▶ [WHAT IS EXPECTED]:
Please keep the pictures out and write out exactly the lines from the first in the data below through the one containing "bmesh.ops.create_cube(bm, size=1)", both included.

▶ [EXTRACTED ENTRIES]:
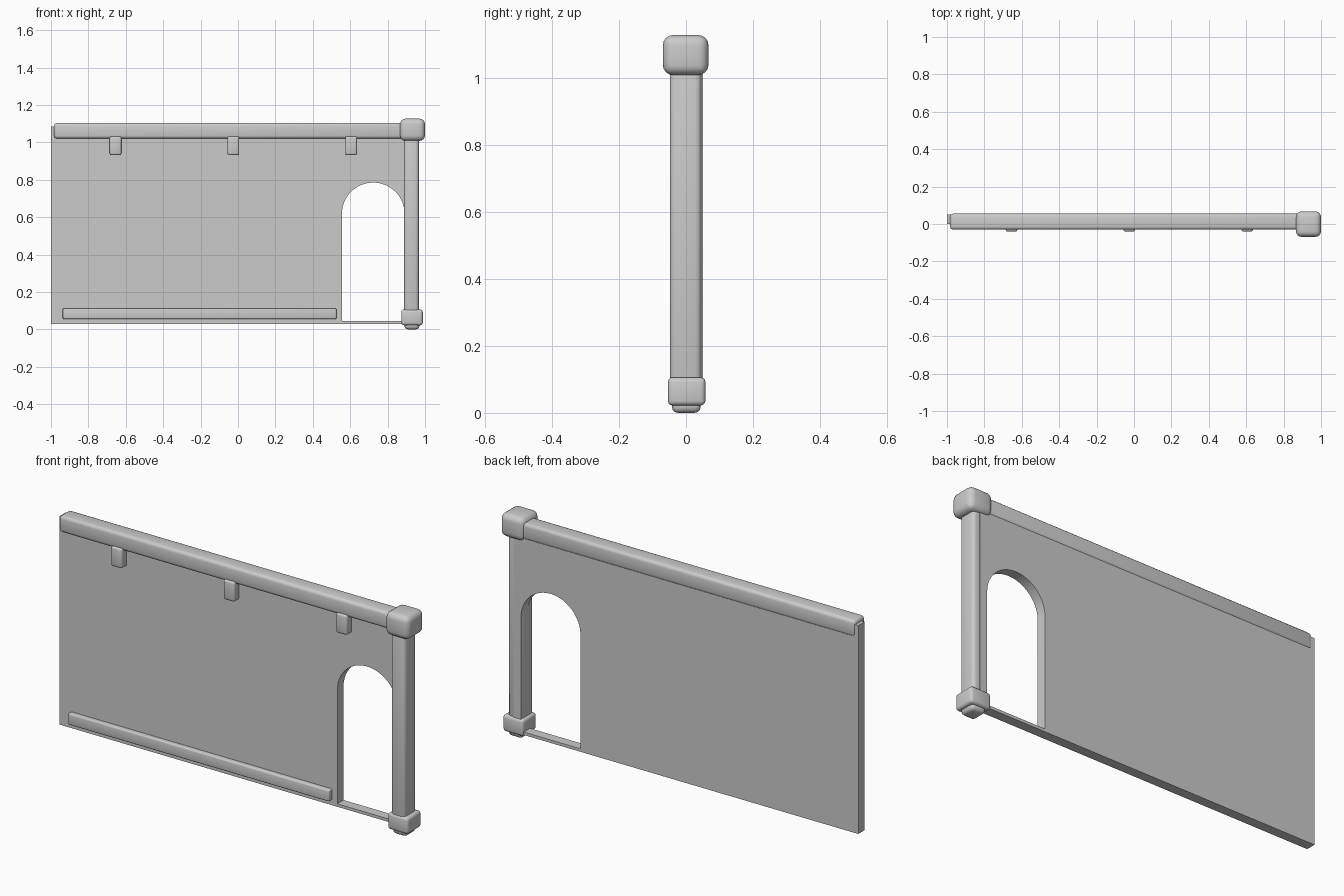
import bpy, bmesh, math
from mathutils import Vector

cube = bpy.data.objects.get("Cube")
if cube:
    bpy.data.objects.remove(cube, do_unlink=True)

# Single plain grey
grey = bpy.data.materials.new("plain_grey")
grey.use_nodes = True
GREY = (0.6, 0.6, 0.6, 1)
grey.diffuse_color = GREY
grey.node_tree.nodes["Principled BSDF"].inputs["Base Color"].default_value = GREY


def finish(name, bm, angle):
    bmesh.ops.recalc_face_normals(bm, faces=bm.faces)
    mesh = bpy.data.meshes.new(name)
    bm.to_mesh(mesh)
    bm.free()
    mesh.materials.append(grey)
    obj = bpy.data.objects.new(name, mesh)
    bpy.context.collection.objects.link(obj)
    bpy.ops.object.select_all(action='DESELECT')
    obj.select_set(True)
    bpy.context.view_layer.objects.active = obj
    bpy.ops.object.shade_smooth_by_angle(angle=math.radians(angle))
    return obj


def rounded_box(name, x, y, z, radius, segments=3):
    """Box from (min, max) ranges with rounded edges."""
    lo, hi = Vector((x[0], y[0], z[0])), Vector((x[1], y[1], z[1]))
    bm = bmesh.new()
    bmesh.ops.create_cube(bm, size=1)
    for v in bm.verts:
        v.co = (lo + hi) / 2 + v.co * (hi - lo)
    bmesh.ops.bevel(bm, geom=bm.edges[:], offset=radius, segments=segments,
                    profile=0.5, affect='EDGES', clamp_overlap=True)
    return finish(name, bm, 40)


def wall_panel(front, back):
    """Flat wall with an arched doorway through it."""
    outer = [(-1, 0.03), (0.93, 0.03), (0.93, 1.085), (-1, 1.085)]
    cx, half, spring, rise, sill = 0.723, 0.167, 0.62, 0.165, 0.045
    door = [(cx - half, sill), (cx + half, sill)]
    steps = 24
    for i in range(steps + 1):
        a = math.pi * i / steps
        door.append((cx + half * math.cos(a), spring + rise * math.sin(a)))
    bm = bmesh.new()
    edges = []
    for loop in (outer, door):
        verts = [bm.verts.new((x, front, z)) for x, z in loop]
        edges += [bm.edges.new((v, verts[i - 1])) for i, v in enumerate(verts)]
    bmesh.ops.triangle_fill(bm, edges=edges, use_beauty=True)
    ext = bmesh.ops.extrude_face_region(bm, geom=bm.faces[:], use_keep_orig=True)
    moved = [g for g in ext["geom"] if isinstance(g, bmesh.types.BMVert)]
    bmesh.ops.translate(bm, verts=moved, vec=(0, back - front, 0))
    return finish("wall_panel", bm, 30)


wall_panel(0.0, 0.05)

# Rail along the top and skirting along the bottom
rounded_box("top_rail", (-0.983, 0.9), (-0.03, 0.055), (1.02, 1.104), 0.016)
rounded_box("skirting_board", (-0.937, 0.526), (-0.024, 0.01), (0.055, 0.113), 0.007)

# Brackets under the rail
for i in range(3):
    x = -0.655 + 0.63 * i
    rounded_box(f"bracket_{i + 1}", (x - 0.031, x + 0.031), (-0.04, 0.01),
                (0.932, 1.032), 0.01)

# Corner post with its caps and foot
rounded_box("post", (0.888, 0.967), (-0.048, 0.046), (0.03, 1.05), 0.018)
rounded_box("post_top_cap", (0.866, 1.0), (-0.069, 0.067), (1.008, 1.127), 0.03, 4)
rounded_box("post_base", (0.873, 0.988), (-0.054, 0.058), (0.022, 0.106), 0.014)
rounded_box("post_foot", (0.89, 0.97), (-0.042, 0.044), (0.0, 0.05), 0.018)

▶ [RESPONSE BELOW]:
import bpy, bmesh, math
from mathutils import Vector

cube = bpy.data.objects.get("Cube")
if cube:
    bpy.data.objects.remove(cube, do_unlink=True)

# Single plain grey
grey = bpy.data.materials.new("plain_grey")
grey.use_nodes = True
GREY = (0.6, 0.6, 0.6, 1)
grey.diffuse_color = GREY
grey.node_tree.nodes["Principled BSDF"].inputs["Base Color"].default_value = GREY


def finish(name, bm, angle):
    bmesh.ops.recalc_face_normals(bm, faces=bm.faces)
    mesh = bpy.data.meshes.new(name)
    bm.to_mesh(mesh)
    bm.free()
    mesh.materials.append(grey)
    obj = bpy.data.objects.new(name, mesh)
    bpy.context.collection.objects.link(obj)
    bpy.ops.object.select_all(action='DESELECT')
    obj.select_set(True)
    bpy.context.view_layer.objects.active = obj
    bpy.ops.object.shade_smooth_by_angle(angle=math.radians(angle))
    return obj


def rounded_box(name, x, y, z, radius, segments=3):
    """Box from (min, max) ranges with rounded edges."""
    lo, hi = Vector((x[0], y[0], z[0])), Vector((x[1], y[1], z[1]))
    bm = bmesh.new()
    bmesh.ops.create_cube(bm, size=1)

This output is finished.